A first novelist who stakes out a compact patch and cultivates it with style hints at greater promise than one who aims higher, but goes messily astray.
In 'The Art of Losing' (Fourth Estate), 29-year-old south Londoner Rebecca Connell knows just what she's about: a tormented young woman whose mother died long ago after an affair with a married man the daughter sees as "the devil brought to life"; a plan for vengeance, served very cold; a stalker-style invasion of the culprit's life.

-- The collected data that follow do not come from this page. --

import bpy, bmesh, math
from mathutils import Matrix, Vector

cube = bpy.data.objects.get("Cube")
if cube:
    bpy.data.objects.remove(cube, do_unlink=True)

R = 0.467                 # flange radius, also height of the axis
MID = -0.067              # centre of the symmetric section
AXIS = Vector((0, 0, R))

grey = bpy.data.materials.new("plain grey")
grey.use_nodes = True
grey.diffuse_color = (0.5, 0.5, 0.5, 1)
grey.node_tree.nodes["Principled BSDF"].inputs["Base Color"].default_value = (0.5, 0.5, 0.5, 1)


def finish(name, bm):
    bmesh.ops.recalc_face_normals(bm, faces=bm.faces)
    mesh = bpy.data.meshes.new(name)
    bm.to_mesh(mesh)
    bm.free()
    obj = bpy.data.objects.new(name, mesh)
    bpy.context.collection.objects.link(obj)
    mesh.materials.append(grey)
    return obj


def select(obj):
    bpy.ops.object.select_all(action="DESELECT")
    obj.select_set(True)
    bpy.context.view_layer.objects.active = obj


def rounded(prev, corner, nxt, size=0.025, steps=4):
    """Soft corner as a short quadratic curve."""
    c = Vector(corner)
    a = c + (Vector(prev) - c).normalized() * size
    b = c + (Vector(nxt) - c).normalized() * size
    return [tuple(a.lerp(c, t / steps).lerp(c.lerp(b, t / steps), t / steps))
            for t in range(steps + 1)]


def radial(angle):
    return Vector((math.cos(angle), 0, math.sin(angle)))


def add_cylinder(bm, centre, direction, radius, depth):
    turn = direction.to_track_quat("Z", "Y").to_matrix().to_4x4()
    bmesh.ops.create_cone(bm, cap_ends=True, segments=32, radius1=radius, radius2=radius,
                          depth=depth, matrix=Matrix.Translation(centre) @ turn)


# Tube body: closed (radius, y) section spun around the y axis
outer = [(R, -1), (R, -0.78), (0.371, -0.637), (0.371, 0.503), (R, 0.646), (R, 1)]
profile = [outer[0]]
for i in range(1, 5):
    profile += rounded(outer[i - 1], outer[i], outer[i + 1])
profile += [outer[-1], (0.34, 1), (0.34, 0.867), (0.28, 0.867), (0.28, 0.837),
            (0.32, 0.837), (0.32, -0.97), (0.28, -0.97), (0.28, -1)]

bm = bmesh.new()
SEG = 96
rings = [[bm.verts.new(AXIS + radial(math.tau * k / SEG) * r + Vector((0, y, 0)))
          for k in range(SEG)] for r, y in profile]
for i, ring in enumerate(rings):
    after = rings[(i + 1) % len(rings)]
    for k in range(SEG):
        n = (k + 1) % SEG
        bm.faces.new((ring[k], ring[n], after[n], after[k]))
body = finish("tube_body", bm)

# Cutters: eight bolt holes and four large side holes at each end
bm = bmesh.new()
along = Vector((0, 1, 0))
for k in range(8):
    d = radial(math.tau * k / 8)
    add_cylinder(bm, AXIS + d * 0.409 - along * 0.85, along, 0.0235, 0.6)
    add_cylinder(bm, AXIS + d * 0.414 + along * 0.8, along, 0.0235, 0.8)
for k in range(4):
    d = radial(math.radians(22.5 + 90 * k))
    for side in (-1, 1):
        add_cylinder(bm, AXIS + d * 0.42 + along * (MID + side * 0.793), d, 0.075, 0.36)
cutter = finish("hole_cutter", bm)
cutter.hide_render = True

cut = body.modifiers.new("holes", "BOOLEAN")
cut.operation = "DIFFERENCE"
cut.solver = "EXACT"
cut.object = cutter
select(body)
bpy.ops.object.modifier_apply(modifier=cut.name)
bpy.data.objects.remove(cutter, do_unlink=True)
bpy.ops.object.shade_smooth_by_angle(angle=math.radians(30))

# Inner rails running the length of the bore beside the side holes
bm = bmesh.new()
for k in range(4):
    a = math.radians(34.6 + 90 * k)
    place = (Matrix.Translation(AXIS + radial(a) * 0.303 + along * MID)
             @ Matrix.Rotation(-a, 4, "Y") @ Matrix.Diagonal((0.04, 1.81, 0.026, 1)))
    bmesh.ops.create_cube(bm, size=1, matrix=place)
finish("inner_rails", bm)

Connell switches between aggrieved Louise's voice and that of the seducer, Nicholas. This counterpoint adds perspective and sharpens a finely-crafted mood of curdled sensuality and gathering menace. The truth, of course, is not quite what it seems.Reuse content